#2-ranked Marius Kipserem (Kenya) has also withdrawn with injuries. On the domestic front, Kengo Suzuki (23, Fujitsu) has pulled out due to his condition. Yohei Suzuki (24, Aisan Kogyo) and Shinobu Kubota (27, Toyota) have also sustained injuries that will prevent them from starting. In the women's race, 2017 London World Championships team member Yuka Ando, 24, who earlier this month transferred from the Suzuki Hamamatsu AC team to the Wacoal corporate team, is also out with injury.

source article:
https://headlines.yahoo.co.jp/hl?a=20190220-00000112-sph-spo
trans…

Cheboitibin Breaks Seko's Course Record at Ome 30 km

One of Japan's longest-standing course records at its elite races fell Sunday as Kenyan Ezekiel Cheboitibin (Sunbelx) beat the great Toshihiko Seko's 38-year-old Ome 30 km Road Race record by almost 30 seconds.

Tough and hilly with a net climb in the first half and descent on the return trip, Ome is a standard spring marathon prep run and a natural partner for April's Boston Marathon, with which it has a longstanding athlete exchange program. The 2017 Ome winner, this time out Cheboitibin was gunning for Seko's record from the start, hitting the mostly uphill 10 km completely solo in 29:47, 20 km midway through the return trip in 59:30, and saving his fastest 10 km split for the end as he crossed the finish line in 1:29:06. Seko's 1:29:32 just two months before his first Boston win had made him the only man in Ome history to break 90 minutes. With the best performance of his career Cheboitibin turned the page on that history.

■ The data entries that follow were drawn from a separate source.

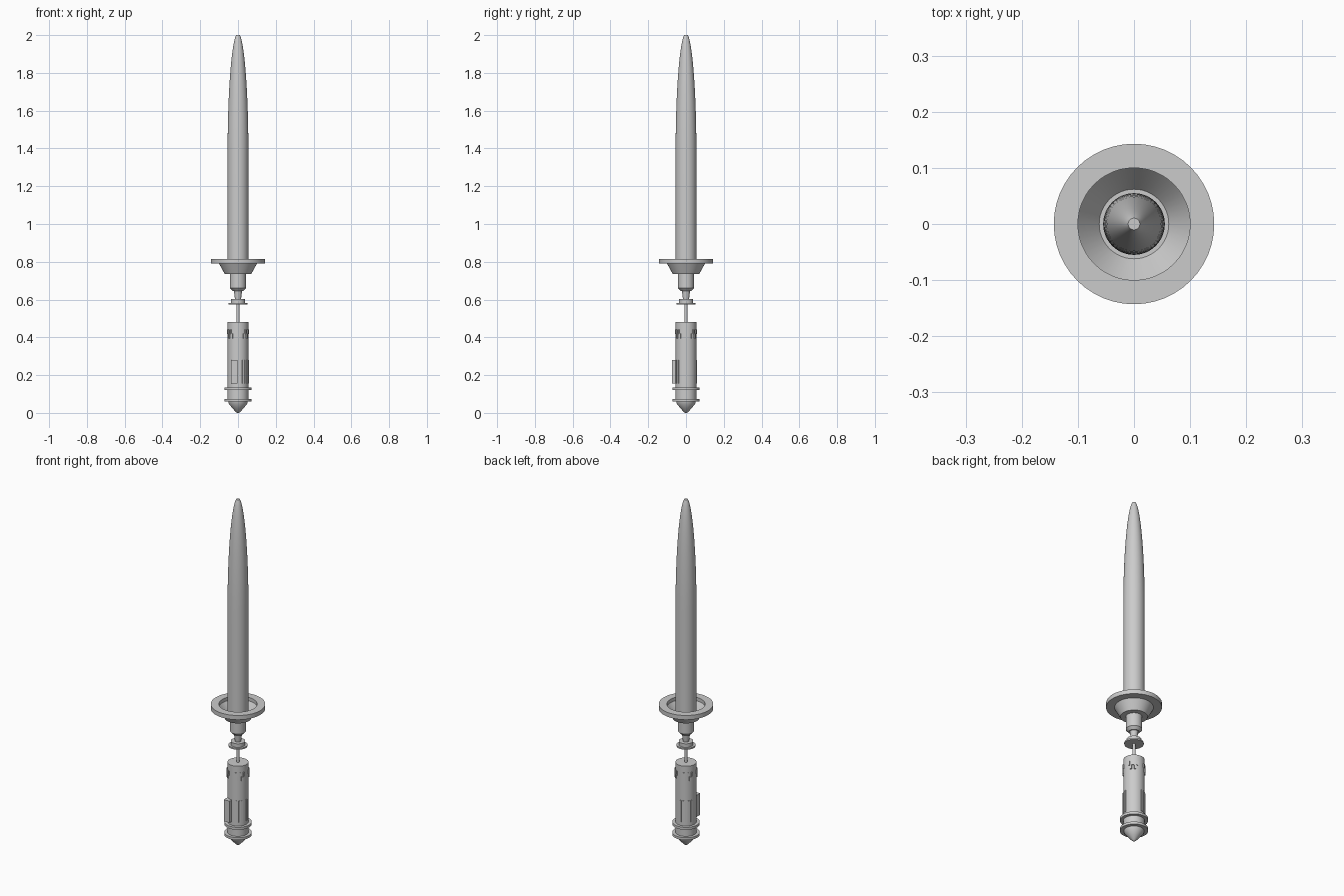
import bpy, math
from math import cos, sin, radians, pi

if "Cube" in bpy.data.objects:
    bpy.data.objects.remove(bpy.data.objects["Cube"])

grey = bpy.data.materials.new("plain_grey")
grey.diffuse_color = (0.6, 0.6, 0.6, 1)
grey.use_nodes = True
grey.node_tree.nodes["Principled BSDF"].inputs["Base Color"].default_value = grey.diffuse_color


def make(name, verts, faces, smooth=True):
    me = bpy.data.meshes.new(name)
    me.from_pydata(verts, [], faces)
    me.materials.append(grey)
    ob = bpy.data.objects.new(name, me)
    bpy.context.collection.objects.link(ob)
    if smooth:
        bpy.ops.object.select_all(action='DESELECT')
        ob.select_set(True)
        bpy.context.view_layer.objects.active = ob
        bpy.ops.object.shade_smooth_by_angle(angle=radians(30))
    return ob


def lathe(name, prof, n=48):
    """Spin (radius, z) points, bottom to top round the outside, capped at both ends."""
    verts = [(r * cos(2 * pi * i / n), r * sin(2 * pi * i / n), z)
             for r, z in prof for i in range(n)]
    faces = [(k * n + i, k * n + (i + 1) % n, (k + 1) * n + (i + 1) % n, (k + 1) * n + i)
             for k in range(len(prof) - 1) for i in range(n)]
    faces.append(tuple(reversed(range(n))))
    last = (len(prof) - 1) * n
    faces.append(tuple(range(last, last + n)))
    return make(name, verts, faces)


def block(name, boxes):
    """Boxes given as (angle in degrees, r0, r1, half width, z0, z1), offset sideways by s."""
    verts, faces = [], []
    for a, r0, r1, w, z0, z1, s in boxes:
        c, d, b = cos(radians(a)), sin(radians(a)), len(verts)
        for z in (z0, z1):
            for r, t in ((r0, -w), (r1, -w), (r1, w), (r0, w)):
                verts.append((r * c - (t + s) * d, r * d + (t + s) * c, z))
        faces += [tuple(b + i for i in f) for f in
                  ((3, 2, 1, 0), (4, 5, 6, 7), (0, 1, 5, 4), (1, 2, 6, 5), (2, 3, 7, 6), (3, 0, 4, 7))]
    return make(name, verts, faces, False)


# Blade: straight shaft with a long rounded taper
taper = []
for k in range(17):
    t = k / 16 * radians(79)
    taper.append((0.055 * cos(t), 1.38 + 0.62 * sin(t) / sin(radians(79))))
lathe("blade", [(0.055, 0.745)] + taper)

# Guard: hollow dish with a flat rim on a neck
lathe("guard", [(0.028, 0.645), (0.042, 0.66), (0.042, 0.735), (0.07, 0.735), (0.1, 0.79),
                (0.143, 0.79), (0.143, 0.815), (0.1, 0.815), (0.1, 0.795), (0.062, 0.745)])

# Connector under the guard, and the thin rod to the handle
lathe("connector", [(0.05, 0.573), (0.05, 0.581), (0.038, 0.581), (0.038, 0.602),
                    (0.016, 0.602), (0.022, 0.648)])
lathe("rod", [(0.008, 0.47), (0.008, 0.58)], 16)

# Handle
lathe("handle", [(0.055, 0.06), (0.055, 0.48)])
for name, z in (("lower_ring", 0.06), ("upper_ring", 0.12)):
    lathe(name, [(0.072, z), (0.072, z + 0.014), (0.05, z + 0.014)])
lathe("pommel", [(0.004, 0.0), (0.012, 0.005), (0.03, 0.025), (0.05, 0.05), (0.052, 0.062)])

# Staggered teeth in four groups around the top of the handle
teeth = []
for q in (45, 135, 225, 315):
    for k in range(-2, 3):
        z = 0.418 if k % 2 == 0 else 0.395
        teeth.append((q + k * 11, 0.05, 0.06, 0.0045, z, z + 0.024, 0))
block("handle_teeth", teeth)

# Grip ribs on two sides
ribs = [(a, 0.05, 0.058, 0.004, 0.155, 0.28, 0)
        for start in (-62, 95) for a in range(start, start + 61, 15)]
block("grip_ribs", ribs)

# Control box on the front
block("control_box", [(-90, 0.04, 0.075, 0.018, 0.155, 0.28, -0.02)])
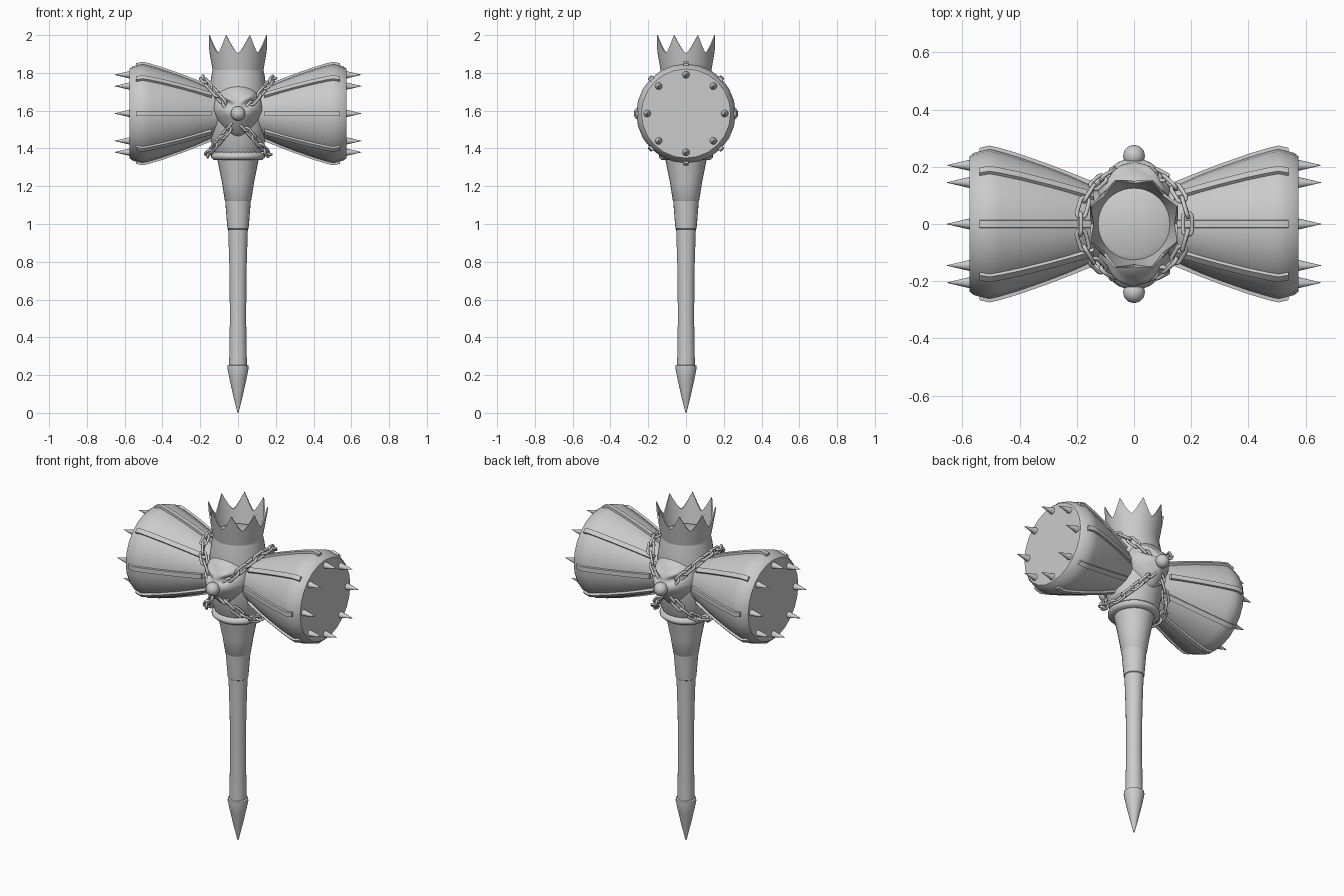
import bpy, bmesh
from math import sin, cos, pi, exp, sqrt, radians, atan2
from mathutils import Matrix, Vector

if "Cube" in bpy.data.objects:
    bpy.data.objects.remove(bpy.data.objects["Cube"])

ZC = 1.585  # height of the hammer-head axis


def finish(bm, name, mat=Matrix(), angle=35):
    bmesh.ops.recalc_face_normals(bm, faces=bm.faces)
    me = bpy.data.meshes.new(name)
    bm.to_mesh(me)
    bm.free()
    me.transform(mat)
    ob = bpy.data.objects.new(name, me)
    bpy.context.collection.objects.link(ob)
    bpy.ops.object.select_all(action='DESELECT')
    ob.select_set(True)
    bpy.context.view_layer.objects.active = ob
    bpy.ops.object.shade_smooth_by_angle(angle=radians(angle))
    return ob


def grid_faces(bm, rows, close_rows=False):
    n = len(rows)
    for i in range(n if close_rows else n - 1):
        a, b = rows[i], rows[(i + 1) % n]
        for j in range(len(a)):
            k = (j + 1) % len(a)
            bm.faces.new((a[j], a[k], b[k], b[j]))


def lathe(name, profile, segs=24, mat=Matrix(), angle=35):
    bm = bmesh.new()
    rows = [[bm.verts.new((r * cos(2 * pi * j / segs), r * sin(2 * pi * j / segs), h))
             for j in range(segs)] for r, h in profile]
    grid_faces(bm, rows)
    bm.faces.new(rows[0])
    bm.faces.new(rows[-1])
    return finish(bm, name, mat, angle)


# handle with pointed pommel and stepped socket
lathe("pommel_spike", [(0.003, 0), (0.025, 0.09), (0.045, 0.18), (0.056, 0.235), (0.055, 0.25), (0.045, 0.255)])
lathe("handle", [(0.047, 0.25), (0.043, 0.5), (0.045, 0.75), (0.052, 0.975)])
lathe("lower_socket", [(0.05, 0.97), (0.056, 0.975), (0.068, 1.125)])
lathe("upper_socket", [(0.066, 1.12), (0.07, 1.125), (0.085, 1.22), (0.111, 1.35)])
lathe("collar", [(0.1, 1.338), (0.13, 1.34), (0.142, 1.352), (0.142, 1.365), (0.125, 1.38)], 32, angle=50)

# central body
lathe("head_core", [(0.115, 1.36), (0.135, 1.4), (0.155, 1.5), (0.16, 1.6), (0.153, 1.7),
                    (0.142, 1.78), (0.134, 1.82), (0.11, 1.833), (0.01, 1.84)], 40)

# crown with eight points
bm = bmesh.new()
SEG, LV = 96, 6
outer, inner = [], []
for i in range(LV + 1):
    ro, ri = [], []
    for j in range(SEG):
        a = 2 * pi * j / SEG
        t = abs(((a / (pi / 4)) % 1) - 0.5) * 2
        top = 1.905 + 0.095 * (1 - t) ** 1.4
        z = 1.81 + (top - 1.81) * i / LV
        f = (z - 1.81) / 0.19
        r = 0.134 + 0.033 * f
        ro.append(bm.verts.new((r * cos(a), r * sin(a), z)))
        r -= 0.012 - 0.006 * f
        ri.append(bm.verts.new((r * cos(a), r * sin(a), z)))
    outer.append(ro)
    inner.append(ri)
grid_faces(bm, outer + inner[::-1], True)
finish(bm, "crown")

# barrel-shaped hammer heads with straps and spikes
drum = [(0.10, 0.06), (0.14, 0.158), (0.172, 0.23), (0.199, 0.3), (0.234, 0.4), (0.255, 0.47),
        (0.263, 0.505), (0.257, 0.53), (0.248, 0.56), (0.236, 0.575)]
strap = [(0.136, 0.14), (0.172, 0.23), (0.199, 0.3), (0.234, 0.4), (0.255, 0.47), (0.263, 0.505), (0.255, 0.54)]
for side, s in (("right", 1), ("left", -1)):
    base = Matrix.Translation((0, 0, ZC)) @ Matrix.Rotation(s * pi / 2, 4, 'Y')
    lathe(side + "_drum", drum, 24, base)
    bm = bmesh.new()
    for k in range(8):
        rot = Matrix.Rotation(k * pi / 4, 4, 'Z')
        rows = [[bm.verts.new(rot @ Vector((r + dr, w, h)))
                 for dr, w in ((-0.02, -0.015), (0.011, -0.013), (0.011, 0.013), (-0.02, 0.015))]
                for r, h in strap]
        grid_faces(bm, rows)
        bm.faces.new(rows[0])
        bm.faces.new(rows[-1])
    finish(bm, side + "_straps", base)
    bm = bmesh.new()
    for k in range(8):
        a = k * pi / 4
        bmesh.ops.create_cone(bm, cap_ends=True, segments=12, radius1=0.021, radius2=0.001, depth=0.085,
                              matrix=Matrix.Translation((0.205 * cos(a), 0.205 * sin(a), 0.61)))
    finish(bm, side + "_spikes", base)


# snarling masks on the front and back
def bump(u, v, su, sv):
    return exp(-(u / su) ** 2 - (v / sv) ** 2)


for side, ang in (("front", 0), ("back", pi)):
    bm = bmesh.new()
    bmesh.ops.create_uvsphere(bm, u_segments=80, v_segments=56, radius=1)
    for v in bm.verts:
        x, y, z = v.co
        nx = x * 0.132 * (1 - 0.42 * max(0, -z))
        nz = 1.6 + z * (0.145 if z > 0 else 0.152)
        ny = -0.09 + y * 0.122
        if y < 0:
            ex, ez = abs(nx) - 0.066, nz - 1.643
            u, w = ex * cos(0.42) + ez * sin(0.42), -ex * sin(0.42) + ez * cos(0.42)
            ny += 0.024 * bump(u, w, 0.038, 0.013)              # eye slit
            ny -= 0.014 * bump(u, w - 0.027, 0.05, 0.016)       # brow
            ny -= 0.012 * bump(ex + 0.005, nz - 1.59, 0.03, 0.03)   # cheek
            ny -= 0.022 * bump(nx, nz - 1.575, 0.045, 0.05)     # muzzle
        v.co = (nx, ny, nz)
    finish(bm, side + "_mask", Matrix.Rotation(ang, 4, 'Z'), 60)
    bm = bmesh.new()
    bmesh.ops.create_uvsphere(bm, u_segments=24, v_segments=16, radius=0.038,
                              matrix=Matrix.Translation((0, -0.238, 1.585)))
    finish(bm, side + "_nose", Matrix.Rotation(ang, 4, 'Z'))


# one oval chain link along local x
def add_link(bm, mat, half=0.022, rad=0.016, wire=0.0075, n=16, m=8):
    rows = []
    for i in range(n):
        a = 2 * pi * (i + 0.5) / n
        c = Vector((rad * cos(a) + (half if cos(a) > 0 else -half), rad * sin(a), 0))
        d = Vector((cos(a), sin(a), 0))
        rows.append([bm.verts.new(mat @ (c + wire * (cos(2 * pi * j / m) * d + Vector((0, 0, sin(2 * pi * j / m))))))
                     for j in range(m)])
    grid_faces(bm, rows, True)


# two crossed chains wrapped around the head
A, B, N = 0.265, 0.19, 24
for name, s in (("chain_rising", 1), ("chain_falling", -1)):
    d = Vector((s * 0.655, 0, 0.756))
    centre = Vector((s * 0.013, 0, 1.57))

    def point(t):
        return centre + d * (A * cos(t)) + Vector((0, B * sin(t), 0))

    samples = [point(2 * pi * i / 720) for i in range(721)]
    length = sum((samples[i + 1] - samples[i]).length for i in range(720))
    bm = bmesh.new()
    run, k = 0, 0
    for i in range(720):
        if run >= k * length / N and k < N:
            t = 2 * pi * i / 720
            x = (point(t + 0.01) - point(t - 0.01)).normalized()
            normal = d.cross(Vector((0, 1, 0))).normalized()
            out = x.cross(normal)
            w = (normal + out if k % 2 else normal - out).normalized()
            m = Matrix((x, w, x.cross(w))).transposed().to_4x4()
            add_link(bm, Matrix.Translation(samples[i]) @ m)
            k += 1
        run += (samples[i + 1] - samples[i]).length
    finish(bm, name, angle=60)
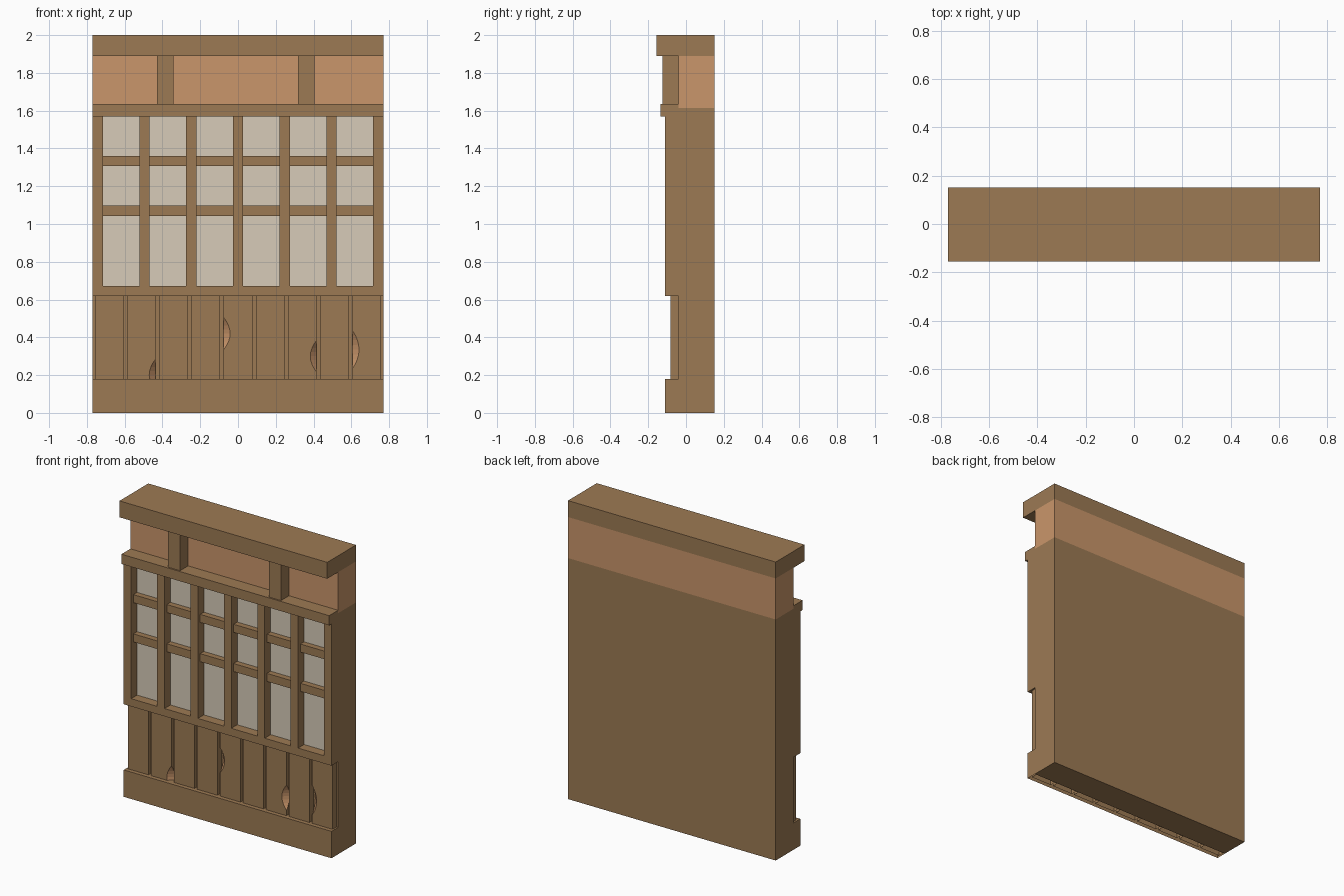
import bpy, bmesh, math

cube = bpy.data.objects.get("Cube")
if cube:
    bpy.data.objects.remove(cube, do_unlink=True)


def material(name, r, g, b):
    m = bpy.data.materials.new(name)
    m.use_nodes = True
    m.diffuse_color = (r, g, b, 1)
    m.node_tree.nodes["Principled BSDF"].inputs["Base Color"].default_value = (r, g, b, 1)
    return m


WOOD = material("brown wood", 0.335, 0.195, 0.088)
LIGHT = material("light wood", 0.59, 0.305, 0.145)
PAPER = material("paper pane", 0.68, 0.60, 0.48)


def finish(name, bm, mats):
    mesh = bpy.data.meshes.new(name)
    bm.to_mesh(mesh)
    bm.free()
    for m in mats:
        mesh.materials.append(m)
    ob = bpy.data.objects.new(name, mesh)
    bpy.context.collection.objects.link(ob)
    return ob


def box(name, x, y, z, mat, open_bottom=False):
    bm = bmesh.new()
    bmesh.ops.create_cube(bm, size=1)
    for v in bm.verts:
        v.co = [lim[0] if c < 0 else lim[1] for c, lim in zip(v.co, (x, y, z))]
    if open_bottom:
        bm.normal_update()
        down = [f for f in bm.faces if f.normal.z < -0.5]
        bmesh.ops.delete(bm, geom=down, context='FACES')
    return finish(name, bm, [mat])


HALF, BACK, WALL, FRAME = 0.77, 0.15, -0.04, -0.11
full = (-HALF, HALF)

# Solid wall, plaster band, cap and ledge
box("main_wall", full, (WALL, BACK), (0, 1.615), WOOD)
box("upper_wall", full, (WALL, BACK), (1.615, 1.89), LIGHT)
box("top_beam", full, (-0.155, BACK), (1.89, 2), WOOD)
box("ledge_rail", full, (-0.135, WALL), (1.57, 1.635), WOOD)
box("base_board", full, (FRAME, WALL), (0, 0.18), WOOD, open_bottom=True)
for side, x in (("right", -0.386), ("left", 0.362)):
    box(side + "_short_post", (x - 0.044, x + 0.044), (-0.125, WALL), (1.635, 1.89), WOOD)

# Lattice window
box("paper_screen", (-0.75, 0.75), (-0.047, WALL), (0.64, 1.57), PAPER)
box("window_sill", full, (FRAME, WALL), (0.62, 0.672), WOOD)
pitch, half_bar = 0.2475, 0.0275
for i in range(7):
    x = (i - 3) * pitch
    box(f"window_upright_{i + 1}", (x - half_bar, x + half_bar),
        (FRAME, WALL), (0.672, 1.57), WOOD)
for name, z in (("lower", 1.07), ("upper", 1.333)):
    for i in range(6):
        x = (i - 3) * pitch
        box(f"{name}_crossbar_{i + 1}", (x + half_bar, x + pitch - half_bar),
            (-0.086, WALL), (z - 0.027, z + 0.027), WOOD)


def plank(name, cx, chip=None):
    """Upright board; chip = (edge sign, centre z, half height) of a broken edge."""
    side, mid, reach = chip or (1, 0.4, 0.1)
    w, front, steps = 0.0757, -0.082, 8
    levels = [0] + [mid + reach * (2 * i / steps - 1) for i in range(steps + 1)] + [0.62]
    bm = bmesh.new()
    rows = []
    for z in levels:
        t = max(0, 1 - ((z - mid) / reach) ** 2) if chip else 0
        d = 0.034 * t
        section = [(-w, WALL), (w, WALL), (w, front + d), (w - d, front), (-w, front)]
        rows.append([bm.verts.new((cx + side * px, py, z)) for px, py in section])
    for a, b in zip(rows, rows[1:]):
        for i in range(5):
            j = (i + 1) % 5
            f = bm.faces.new((a[i], a[j], b[j], b[i]))
            f.material_index = 1 if chip and i == 2 else 0
    bmesh.ops.remove_doubles(bm, verts=bm.verts, dist=0.0001)
    bmesh.ops.recalc_face_normals(bm, faces=bm.faces)
    finish(name, bm, [WOOD, LIGHT])


# Lower planks, four with broken edges
chips = {1: (1, 0.2, 0.085), 4: (-1, 0.42, 0.085), 6: (1, 0.3, 0.085), 8: (-1, 0.335, 0.1)}
for i in range(9):
    plank(f"lower_plank_{i + 1}", (i - 4) * 0.1706, chips.get(i))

With the withdrawal of Fukuoka winner

Last Chance for Tokyo 2020? - Lake Biwa Mainichi Marathon Elite Field

With just under three weeks to go the organizers of the Mar. 10 Lake Biwa Mainichi Marathon's 74th running have finally released the elite field. For Japanese men it's the last chance - almost - to qualify for September's MGC Race 2020 Olympic marathon trials, the last domestic race with up to six spots up for grabs for anyone under 2:11:00 or 2:10:00 and more for anyone else under 2:08:30 or averaging under 2:11:00 between Lake Biwa and another marathon in the last year and a half. The window on that last two-race option runs through April 30th so there will still be a few chances left, but realistically for most of the men at Lake Biwa this is it, all or nothing for a home soil Olympic team.

There's a good international field of twelve African-born runners of eight nationalities at the 2:06 to 2:09 level to help pull the Japanese men to hit those times. Last year's winner Macharia Ndirangu (Kenya/Aichi Seiko) is back, ranked 6th in a field led by 2:06 men Deribe…